### EXERCISE PROMPT:
Copy exactly, line for line, the part of the listing from the line containing "(-.97, .54)], .466, .553, bevel=.003, **M)" through its last line, and nothing else.

** Opening ENTRIES PROVIDED block **

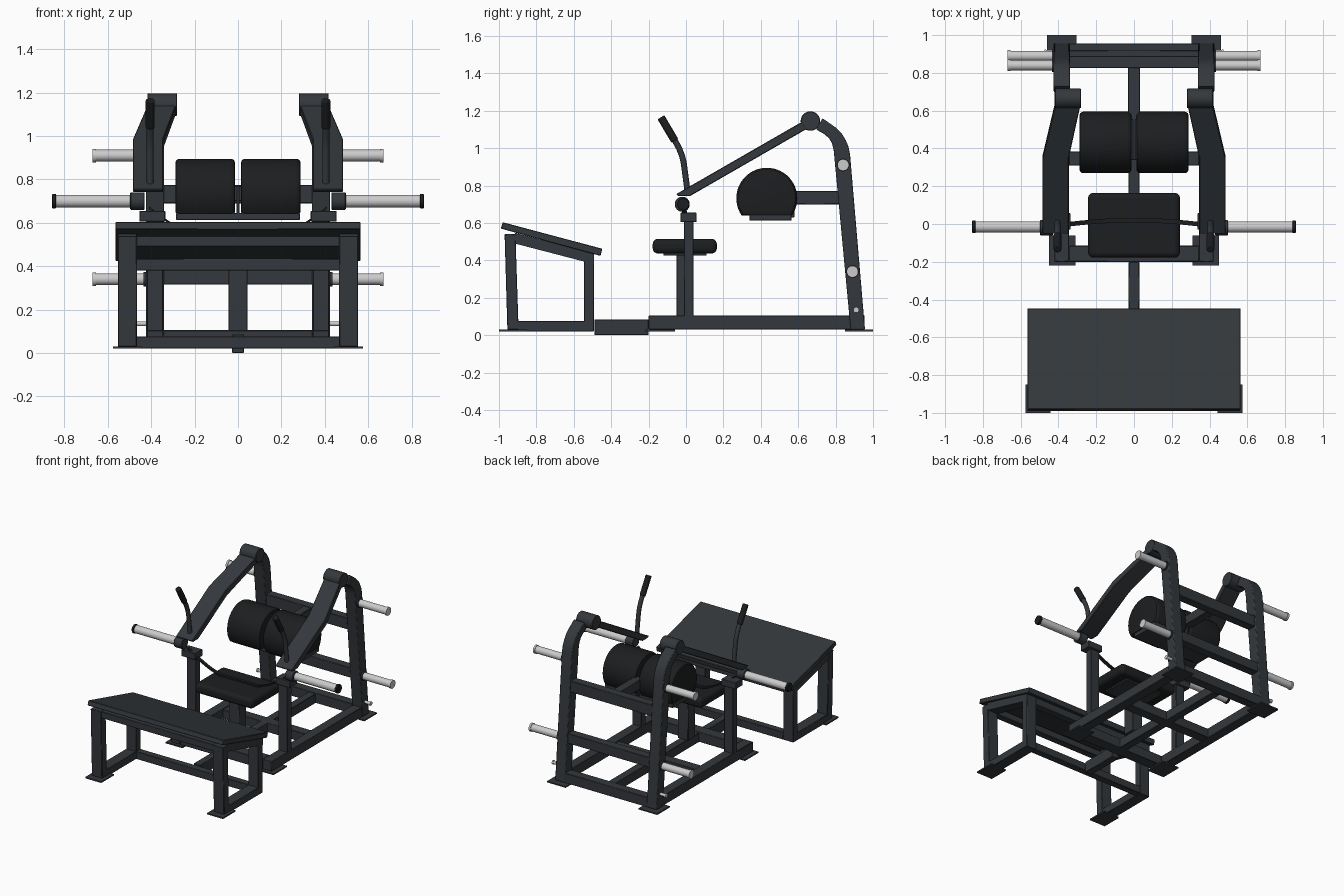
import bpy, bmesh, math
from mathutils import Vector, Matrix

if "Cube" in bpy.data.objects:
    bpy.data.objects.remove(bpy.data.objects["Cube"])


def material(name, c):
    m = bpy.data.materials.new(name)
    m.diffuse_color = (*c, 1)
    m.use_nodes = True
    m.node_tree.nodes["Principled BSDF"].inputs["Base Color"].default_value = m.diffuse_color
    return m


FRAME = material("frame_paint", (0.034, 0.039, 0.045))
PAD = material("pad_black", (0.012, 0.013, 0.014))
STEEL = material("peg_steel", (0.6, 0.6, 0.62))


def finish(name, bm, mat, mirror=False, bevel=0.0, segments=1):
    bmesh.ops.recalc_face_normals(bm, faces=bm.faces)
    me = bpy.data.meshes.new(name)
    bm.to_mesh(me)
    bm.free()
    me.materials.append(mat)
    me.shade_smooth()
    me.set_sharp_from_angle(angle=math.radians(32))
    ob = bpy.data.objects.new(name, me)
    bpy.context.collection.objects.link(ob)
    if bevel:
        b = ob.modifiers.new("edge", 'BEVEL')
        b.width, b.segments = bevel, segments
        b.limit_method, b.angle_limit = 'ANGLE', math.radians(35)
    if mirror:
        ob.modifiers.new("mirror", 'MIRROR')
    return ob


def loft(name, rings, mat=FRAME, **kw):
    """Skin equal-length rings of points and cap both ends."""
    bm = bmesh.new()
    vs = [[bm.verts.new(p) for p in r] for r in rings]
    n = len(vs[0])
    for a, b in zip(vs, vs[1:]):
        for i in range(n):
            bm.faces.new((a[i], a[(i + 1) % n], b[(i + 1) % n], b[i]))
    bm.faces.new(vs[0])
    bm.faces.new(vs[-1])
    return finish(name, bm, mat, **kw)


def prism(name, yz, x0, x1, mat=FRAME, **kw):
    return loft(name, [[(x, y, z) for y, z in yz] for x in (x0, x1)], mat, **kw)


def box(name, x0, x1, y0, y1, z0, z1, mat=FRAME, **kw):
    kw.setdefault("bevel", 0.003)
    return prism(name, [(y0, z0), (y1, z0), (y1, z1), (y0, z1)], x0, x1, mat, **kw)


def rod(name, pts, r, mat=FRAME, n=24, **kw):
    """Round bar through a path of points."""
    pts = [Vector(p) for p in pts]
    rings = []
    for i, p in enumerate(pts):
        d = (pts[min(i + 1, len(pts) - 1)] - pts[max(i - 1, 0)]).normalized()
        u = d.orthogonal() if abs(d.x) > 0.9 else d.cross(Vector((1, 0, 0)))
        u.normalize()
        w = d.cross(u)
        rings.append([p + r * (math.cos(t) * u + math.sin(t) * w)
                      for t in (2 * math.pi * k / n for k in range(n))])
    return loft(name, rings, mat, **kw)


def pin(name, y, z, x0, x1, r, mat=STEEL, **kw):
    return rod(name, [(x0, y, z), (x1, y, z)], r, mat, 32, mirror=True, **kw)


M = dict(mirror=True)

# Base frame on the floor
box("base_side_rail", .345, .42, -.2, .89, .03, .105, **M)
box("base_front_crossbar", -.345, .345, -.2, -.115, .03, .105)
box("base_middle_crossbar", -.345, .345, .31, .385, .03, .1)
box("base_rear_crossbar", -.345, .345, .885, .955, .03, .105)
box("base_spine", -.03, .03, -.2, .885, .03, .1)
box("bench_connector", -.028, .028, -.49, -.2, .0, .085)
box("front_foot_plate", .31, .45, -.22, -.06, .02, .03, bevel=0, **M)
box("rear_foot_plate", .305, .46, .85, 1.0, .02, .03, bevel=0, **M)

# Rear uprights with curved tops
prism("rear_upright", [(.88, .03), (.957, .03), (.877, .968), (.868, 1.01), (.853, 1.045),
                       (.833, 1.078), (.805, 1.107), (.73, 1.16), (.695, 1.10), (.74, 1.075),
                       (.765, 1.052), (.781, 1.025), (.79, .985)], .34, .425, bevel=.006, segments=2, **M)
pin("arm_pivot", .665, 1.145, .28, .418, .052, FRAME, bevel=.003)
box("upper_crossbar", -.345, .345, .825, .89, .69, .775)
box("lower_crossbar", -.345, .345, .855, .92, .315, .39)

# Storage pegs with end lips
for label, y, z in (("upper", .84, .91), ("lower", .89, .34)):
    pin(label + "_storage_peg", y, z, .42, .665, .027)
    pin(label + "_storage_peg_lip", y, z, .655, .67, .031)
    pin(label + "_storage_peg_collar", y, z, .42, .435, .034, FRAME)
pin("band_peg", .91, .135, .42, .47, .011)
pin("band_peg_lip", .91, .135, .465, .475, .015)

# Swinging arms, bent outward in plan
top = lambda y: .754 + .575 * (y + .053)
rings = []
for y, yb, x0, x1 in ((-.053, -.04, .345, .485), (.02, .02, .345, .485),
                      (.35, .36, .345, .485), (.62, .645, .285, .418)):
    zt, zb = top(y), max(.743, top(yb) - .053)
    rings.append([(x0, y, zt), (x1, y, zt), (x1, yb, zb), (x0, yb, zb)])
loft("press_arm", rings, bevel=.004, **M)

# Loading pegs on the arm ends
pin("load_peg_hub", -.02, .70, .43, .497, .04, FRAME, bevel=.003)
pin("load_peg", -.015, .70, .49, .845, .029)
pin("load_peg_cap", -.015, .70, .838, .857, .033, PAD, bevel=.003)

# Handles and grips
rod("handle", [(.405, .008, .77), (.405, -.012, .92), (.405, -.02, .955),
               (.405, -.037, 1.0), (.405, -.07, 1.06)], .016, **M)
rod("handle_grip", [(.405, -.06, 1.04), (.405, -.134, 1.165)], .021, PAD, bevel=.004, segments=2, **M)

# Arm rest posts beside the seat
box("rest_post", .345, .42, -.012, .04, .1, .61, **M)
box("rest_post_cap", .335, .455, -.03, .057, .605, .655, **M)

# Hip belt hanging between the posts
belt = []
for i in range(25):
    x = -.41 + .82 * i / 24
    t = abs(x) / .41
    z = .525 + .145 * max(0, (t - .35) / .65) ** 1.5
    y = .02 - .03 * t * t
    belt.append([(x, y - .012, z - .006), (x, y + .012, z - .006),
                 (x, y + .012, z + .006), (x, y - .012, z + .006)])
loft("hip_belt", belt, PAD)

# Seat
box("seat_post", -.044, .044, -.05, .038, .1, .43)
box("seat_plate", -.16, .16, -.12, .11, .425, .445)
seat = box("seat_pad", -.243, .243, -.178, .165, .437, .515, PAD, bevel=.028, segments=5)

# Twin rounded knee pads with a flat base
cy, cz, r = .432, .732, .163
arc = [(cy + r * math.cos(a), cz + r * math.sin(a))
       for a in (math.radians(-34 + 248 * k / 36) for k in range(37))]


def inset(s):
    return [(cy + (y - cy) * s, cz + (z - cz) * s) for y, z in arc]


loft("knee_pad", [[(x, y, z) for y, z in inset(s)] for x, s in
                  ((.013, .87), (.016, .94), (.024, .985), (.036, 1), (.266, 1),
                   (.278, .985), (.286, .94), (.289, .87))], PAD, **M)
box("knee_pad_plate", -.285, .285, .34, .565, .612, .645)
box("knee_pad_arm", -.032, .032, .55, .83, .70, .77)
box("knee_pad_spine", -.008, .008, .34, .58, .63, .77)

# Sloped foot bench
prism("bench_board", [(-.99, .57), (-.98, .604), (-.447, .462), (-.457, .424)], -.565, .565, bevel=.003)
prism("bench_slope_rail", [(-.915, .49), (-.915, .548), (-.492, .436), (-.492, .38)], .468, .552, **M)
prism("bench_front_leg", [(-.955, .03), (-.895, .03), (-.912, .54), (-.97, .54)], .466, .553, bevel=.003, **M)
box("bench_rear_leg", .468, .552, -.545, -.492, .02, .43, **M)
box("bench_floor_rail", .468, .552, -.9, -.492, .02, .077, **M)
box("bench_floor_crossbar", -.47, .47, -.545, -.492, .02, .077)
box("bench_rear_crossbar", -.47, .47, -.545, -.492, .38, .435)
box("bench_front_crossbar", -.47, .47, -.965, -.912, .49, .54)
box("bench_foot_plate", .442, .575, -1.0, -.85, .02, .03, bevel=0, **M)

** Closing ENTRIES PROVIDED block **

### RESPONSE AREA:
prism("bench_front_leg", [(-.955, .03), (-.895, .03), (-.912, .54), (-.97, .54)], .466, .553, bevel=.003, **M)
box("bench_rear_leg", .468, .552, -.545, -.492, .02, .43, **M)
box("bench_floor_rail", .468, .552, -.9, -.492, .02, .077, **M)
box("bench_floor_crossbar", -.47, .47, -.545, -.492, .02, .077)
box("bench_rear_crossbar", -.47, .47, -.545, -.492, .38, .435)
box("bench_front_crossbar", -.47, .47, -.965, -.912, .49, .54)
box("bench_foot_plate", .442, .575, -1.0, -.85, .02, .03, bevel=0, **M)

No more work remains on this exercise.